In the land of the black-forests, it seems Ferrari is determined to paint the town red.
Imagine handing out a job-offer to a bright candidate only to clinch it from his hand to give it to another within a second of the offer being made?
That explains what Hockenheimring did to Valtteri Bottas, who clinched pole for barely a few seconds before Ferrari’s Sebastian Vettel outdid the Mercedes driver’s stellar effort.
In doing so, Vettel ensured it would be a German’s superiority at the German Grand Prix.
Though Vettel clinched his 55th career-pole, Sebastian’s job is only half-done.
In registering a record-smashing lap-time at 1:11:212, Vettel put his Ferrari on top to claim pole for Sunday’s German Grand Prix, the penultimate race before the caravan stops for the mid-season break.
He’d be followed by Valtteri Bottas, sandwiching the two Ferrari’s, trailing local-hero by only two-tenths of a second, ahead of Ferrari’s Kimi Raikkonen.
But prior to the start of Saturday’s qualifying, there was but one question on everyone’s mind.
Would Prancing Horse flags be seen everywhere in the grandstands at Hockenheimring amid a realistic possibility that this might be the last race at a legendary track, that first opened in 1932?
But given Vettel’s imperious form in Q3, demonstrating superiority on those ultrasofts, the chosen compound for most on Sunday, there’s little doubt as to what lies ahead.
But that told, there was heartbreak for Mercedes’ Lewis Hamilton.
After suffering a hydraulic failure mid-way into the qualifying run, Hamilton who aced the German Grand Prix when it was last held in 2016, had to bear with heartbreak.
Taking full advantage of his rival’s mechanical malfunction, Sebastian Vettel drove aggressively, setting faster middle and final sectors to demonstrate Ferrari’s true capability for Sunday.

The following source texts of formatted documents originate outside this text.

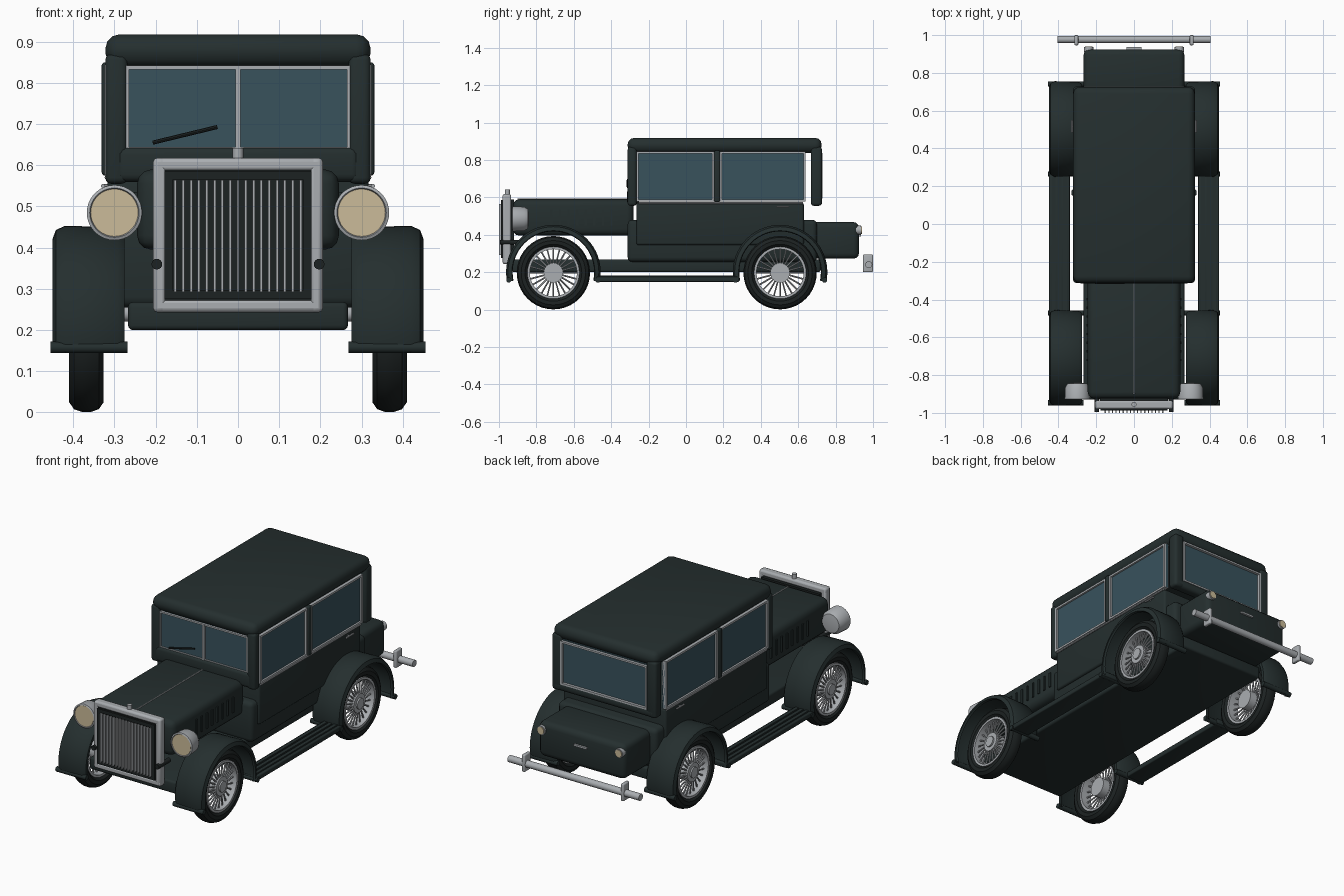
import bpy, bmesh, math
from mathutils import Matrix, Vector

if "Cube" in bpy.data.objects:
    bpy.data.objects.remove(bpy.data.objects["Cube"])


def material(name, r, g, b):
    m = bpy.data.materials.new(name)
    m.diffuse_color = (r, g, b, 1)
    m.use_nodes = True
    m.node_tree.nodes["Principled BSDF"].inputs["Base Color"].default_value = m.diffuse_color
    return m


PAINT = material("dark green paint", 0.018, 0.028, 0.028)
BLACK = material("black rubber", 0.012, 0.016, 0.016)
CHROME = material("chrome", 0.40, 0.42, 0.44)
GLASS = material("tinted glass", 0.040, 0.085, 0.108)
LENS = material("cream lens", 0.60, 0.50, 0.32)


def finish(name, bm, mat):
    bmesh.ops.recalc_face_normals(bm, faces=bm.faces)
    for f in bm.faces:
        f.smooth = True
    me = bpy.data.meshes.new(name)
    bm.to_mesh(me)
    bm.free()
    me.set_sharp_from_angle(angle=math.radians(35))
    me.materials.append(mat)
    ob = bpy.data.objects.new(name, me)
    bpy.context.collection.objects.link(ob)
    return ob


def add_box(bm, x, y, z):
    lo = Vector((min(x), min(y), min(z)))
    hi = Vector((max(x), max(y), max(z)))
    d = hi - lo
    mat = Matrix.Translation((lo + hi) / 2) @ Matrix.Diagonal((d.x, d.y, d.z, 1))
    bmesh.ops.create_cube(bm, size=1, matrix=mat)


def box(name, x, y, z, mat, bevel=0.0):
    bm = bmesh.new()
    add_box(bm, x, y, z)
    if bevel:
        bmesh.ops.bevel(bm, geom=bm.edges[:], offset=bevel, segments=3,
                        profile=0.5, affect='EDGES')
    return finish(name, bm, mat)


def add_rod(bm, a, b, r, sides=12):
    a, b = Vector(a), Vector(b)
    d = b - a
    mat = Matrix.Translation((a + b) / 2) @ d.to_track_quat('Z', 'Y').to_matrix().to_4x4()
    bmesh.ops.create_cone(bm, cap_ends=True, segments=sides, radius1=r, radius2=r,
                          depth=d.length, matrix=mat)


def rod(name, a, b, r, mat, sides=12):
    bm = bmesh.new()
    add_rod(bm, a, b, r, sides)
    return finish(name, bm, mat)


def sweep(bm, profile, axis, y0, z0=0.0, start=0.0, end=360.0, n=36, closed=True):
    """Revolve (offset, radius) points around the x or y axis through a centre."""
    full = end - start >= 360
    rings = []
    for i in range(n if full else n + 1):
        t = math.radians(start + (end - start) * i / n)
        c, s = math.cos(t), math.sin(t)
        if axis == 'X':
            rings.append([bm.verts.new((o, y0 + r * c, z0 + r * s)) for o, r in profile])
        else:
            rings.append([bm.verts.new((y0 + r * c, o, z0 + r * s)) for o, r in profile])
    k = len(profile)
    for i in range(n):
        p, q = rings[i], rings[(i + 1) % len(rings)]
        for j in range(k if closed else k - 1):
            bm.faces.new((p[j], p[(j + 1) % k], q[(j + 1) % k], q[j]))
    if not full:
        bm.faces.new(rings[0])
        bm.faces.new(rings[-1])
    if not closed:
        bmesh.ops.remove_doubles(bm, verts=bm.verts[:], dist=0.0001)


def frame(name, axis, plane, a, b, w, mat):
    """Rectangular trim; a is the horizontal span, b the height span."""
    bm = bmesh.new()
    bars = [((a[0], a[0] + w), b), ((a[1] - w, a[1]), b),
            (a, (b[0], b[0] + w)), (a, (b[1] - w, b[1]))]
    for h, z in bars:
        add_box(bm, *((plane, h, z) if axis == 'X' else (h, plane, z)))
    return finish(name, bm, mat)


# Chassis, hood and lower body
box("chassis", (-.267, .267), (-.93, .72), (.2, .268), PAINT, .012)
box("hood", (-.245, .245), (-.925, -.28), (.395, .59), PAINT, .035)
rod("hood_hinge", (0, -.90, .589), (0, -.31, .589), .004, CHROME, 8)
box("lower_body", (-.305, .305), (-.312, .70), (.255, .48), PAINT, .025)
box("door_body", (-.317, .317), (-.265, .63), (.345, .572), PAINT, .012)
box("trunk", (-.267, .267), (.66, .925), (.272, .468), PAINT, .03)

# Cabin
box("roof", (-.322, .322), (-.312, .725), (.838, .918), PAINT, .035)
box("cowl", (-.295, .295), (-.315, -.25), (.56, .645), PAINT, .018)
box("rear_sill", (-.32, .32), (.668, .727), (.555, .605), PAINT, .018)
for s in (-1, 1):
    box("front_pillar", (s * .268, s * .322), (-.312, -.264), (.555, .87), PAINT, .015)
    box("rear_pillar", (s * .262, s * .322), (.668, .727), (.555, .87), PAINT, .015)
    box("centre_pillar", (s * .296, s * .331), (.15, .182), (.575, .85), PAINT, .008)
    for y in ((-.264, .15), (.182, .638)):
        box("side_glass", (s * .300, s * .314), y, (.58, .842), GLASS)
        frame("side_window_trim", 'X', (s * .298, s * .324), y, (.577, .845), .011, CHROME)
    rod("belt_trim", (s * .319, -.255, .570), (s * .319, .625, .570), .005, CHROME, 8)
    rod("door_handle", (s * .328, .485, .55), (s * .328, .55, .55), .005, CHROME, 8)
    rod("door_handle_stem", (s * .31, .515, .55), (s * .33, .515, .55), .004, CHROME, 8)

# Windscreen, wiper and rear window
box("windscreen", (-.27, .27), (-.297, -.285), (.64, .842), GLASS)
frame("windscreen_trim", 'Y', (-.306, -.28), (-.274, .274), (.636, .842), .009, CHROME)
box("windscreen_divider", (-.006, .006), (-.308, -.28), (.64, .842), CHROME)
rod("wiper", (-.207, -.312, .655), (-.05, -.312, .693), .005, BLACK, 8)
box("rear_glass", (-.264, .264), (.70, .714), (.6, .842), GLASS)
frame("rear_window_trim", 'Y', (.70, .729), (-.266, .266), (.595, .838), .010, CHROME)

# Grille
frame("grille_surround", 'Y', (-.98, -.935), (-.206, .206), (.243, .618), .033, CHROME)
mod = bpy.data.objects["grille_surround"].modifiers.new("soft edges", 'BEVEL')
mod.width, mod.segments = .010, 2
box("grille_panel", (-.18, .18), (-.978, -.92), (.272, .588), BLACK)
frame("grille_border", 'Y', (-.988, -.97), (-.178, .178), (.276, .585), .02, BLACK)
bm = bmesh.new()
for i in range(17):
    x = -.152 + .019 * i
    add_box(bm, (x - .003, x + .003), (-1.0, -.972), (.292, .564))
finish("grille_slats", bm, CHROME)
rod("radiator_cap", (0, -.955, .61), (0, -.955, .642), .013, CHROME, 16)

for s in (-1, 1):
    rod("front_rod", (s * .197, -.995, .36), (s * .197, -.89, .36), .013, BLACK, 16)
    # Hood louvres
    bm = bmesh.new()
    for i in range(8):
        y = -.72 + .046 * i
        add_box(bm, (s * .235, s * .252), (y - .006, y + .006), (.45, .535))
    finish("hood_louvres", bm, PAINT)

    # Headlamps
    bm = bmesh.new()
    sweep(bm, [(-.922, 0), (-.922, .057), (-.93, .06), (-.927, .067), (-.865, .064),
               (-.845, .052), (-.838, 0)], 'Y', s * .3, .485, closed=False)
    finish("headlamp", bm, CHROME)
    rod("headlamp_lens", (s * .3, -.927, .485), (s * .3, -.91, .485), .0575, LENS, 36)
    rod("headlamp_bracket", (s * .22, -.87, .47), (s * .29, -.87, .47), .01, PAINT)

    # Tail lamps
    rod("tail_lamp", (s * .24, .91, .425), (s * .24, .936, .425), .025, CHROME, 20)
    rod("tail_lamp_lens", (s * .24, .93, .425), (s * .24, .94, .425), .020, LENS, 20)

    # Running board with raised ribs
    box("running_board", (s * .34, s * .45), (-.48, .285), (.148, .176), PAINT, .006)
    for x in (.365, .395, .425):
        box("board_rib", (s * (x - .01), s * (x + .01)), (-.46, .265), (.17, .183), PAINT)

    for label, yc in (("front", -.709), ("rear", .503)):
        # Mudguard arch and the beads on its ends
        arch = [(.275, .222), (.275, .238), (.292, .25), (.42, .253), (.442, .243),
                (.45, .222), (.438, .218), (.43, .232), (.30, .235)]
        bm = bmesh.new()
        sweep(bm, [(s * x, r) for x, r in arch], 'X', yc, .2, -12, 192, 32)
        finish(label + "_mudguard", bm, PAINT)
        for d in (-1, 1):
            rod(label + "_mudguard_bead", (s * .268, yc + d * .238, .158),
                (s * .455, yc + d * .238, .158), .014, PAINT)

        # Tyre
        tyre = [(.348, .132), (.328, .152), (.326, .172), (.338, .189), (.358, .196),
                (.378, .196), (.398, .189), (.410, .172), (.408, .152), (.388, .132)]
        bm = bmesh.new()
        sweep(bm, [(s * x, r) for x, r in tyre], 'X', yc, .197, n=40)
        finish(label + "_tyre", bm, BLACK)
        # Wire wheel: rim, hub and spokes
        bm = bmesh.new()
        rim = [(.338, .126), (.338, .139), (.402, .139), (.402, .126)]
        sweep(bm, [(s * x, r) for x, r in rim], 'X', yc, .197, n=40)
        add_rod(bm, (s * .34, yc, .197), (s * .398, yc, .197), .052, 28)
        add_rod(bm, (s * .39, yc, .197), (s * .406, yc, .197), .03, 20)
        for i in range(24):
            t = math.tau * i / 24
            c, w = math.cos(t), math.sin(t)
            add_rod(bm, (s * .388, yc + .045 * c, .197 + .045 * w),
                    (s * .375, yc + .132 * c, .197 + .132 * w), .0045, 6)
        finish(label + "_wire_wheel", bm, CHROME)

    # Bumper clips
    box("bumper_clip", (s * .295, s * .315), (.946, 1.0), (.2, .295), CHROME, .006)

# Rear bumper and trunk handle
rod("rear_bumper", (-.405, .977, .24), (.405, .977, .24), .019, CHROME, 16)
box("trunk_handle", (-.04, .04), (.92, .936), (.392, .402), CHROME)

As Max Verstappen starts his German Grand Prix challenge on fourth, six-tenths of a second behind Raikkonen on a track where he was on the podium in 2016- Kevin Magnussen put his Haas on a brilliant fifth, his best qualifying result thus far.
He’d be followed by teammate Grosjean, the first time that Haas have secured a P5-P6 run in 2018. The French driver would be followed by the two Renault’s of Hulkenberg and Carlos Sainz Jr. for seventh and eighth respectively, with Charles Leclerc and Peres running in ninth and tenth, respectively.
But it wasn’t that only Hamilton suffered from the grave misfortune.
While Hamilton starts in the fourteenth place, Red Bull’s Daniel Ricciardo, who topped the chart-times on Friday’s practice sessions would begin as a backmarker.
Following penalties attributed to the Australian in lines with the Renault powertrain fitted with third motor generator unit – kinetic (MGU-K), a third energy store and a third control electronics, it will be difficult for the ‘honey badger’ to gain significantly on the truncated track, that underwent changes in 2002.
Can Kimi do something special to help Ferrari’s chances?
While Vettel would be gearing up for a clean, pacey start at the front, it’ll be interesting to see what Raikkonen, criticised for being a slacker particularly at Grands Prix starts, do to fancy his chances of going one better over second-placed Bottas?
Should Ferrari continue their dominance as the Constructor’s leaders, it’s pivotal for Kimi to continue giving support to Sebastian, the current title leader, holding the edge over Hamilton by 8 points.
Should the ‘Iceman’ finish on the podium at Germany, on a track where he has outqualified Vettel in the previous run in 2016, it’ll solidify his claim to perhaps hope for another year at the Scuderia.
Hulkenberg should continue his consistent run
There being only 2 German drivers of 20 on the grid, it’ll be vital to note what Nico Hulkenberg, with a best-place finish of P6 at Bahrain, China and, Great Britain do?
Even as one hoped Lewis Hamilton, second at the British Grand Prix a fortnight ago, would return the favour; win at Hockenheim as Vettel won at the Briton’s home race, the best chance, for now, rests with his four-time world champion, Sebastian Vettel.
Should the Ferrari driver ace the 67-lap challenge, punctuated by an interesting 17 turns including the massively challenging hairpin bend at Turn 6, Ferrari will gain massively in their title hopes.
That said, what’ll play most on Vettel’s mind is that the last he won the German Grand Prix was in 2013.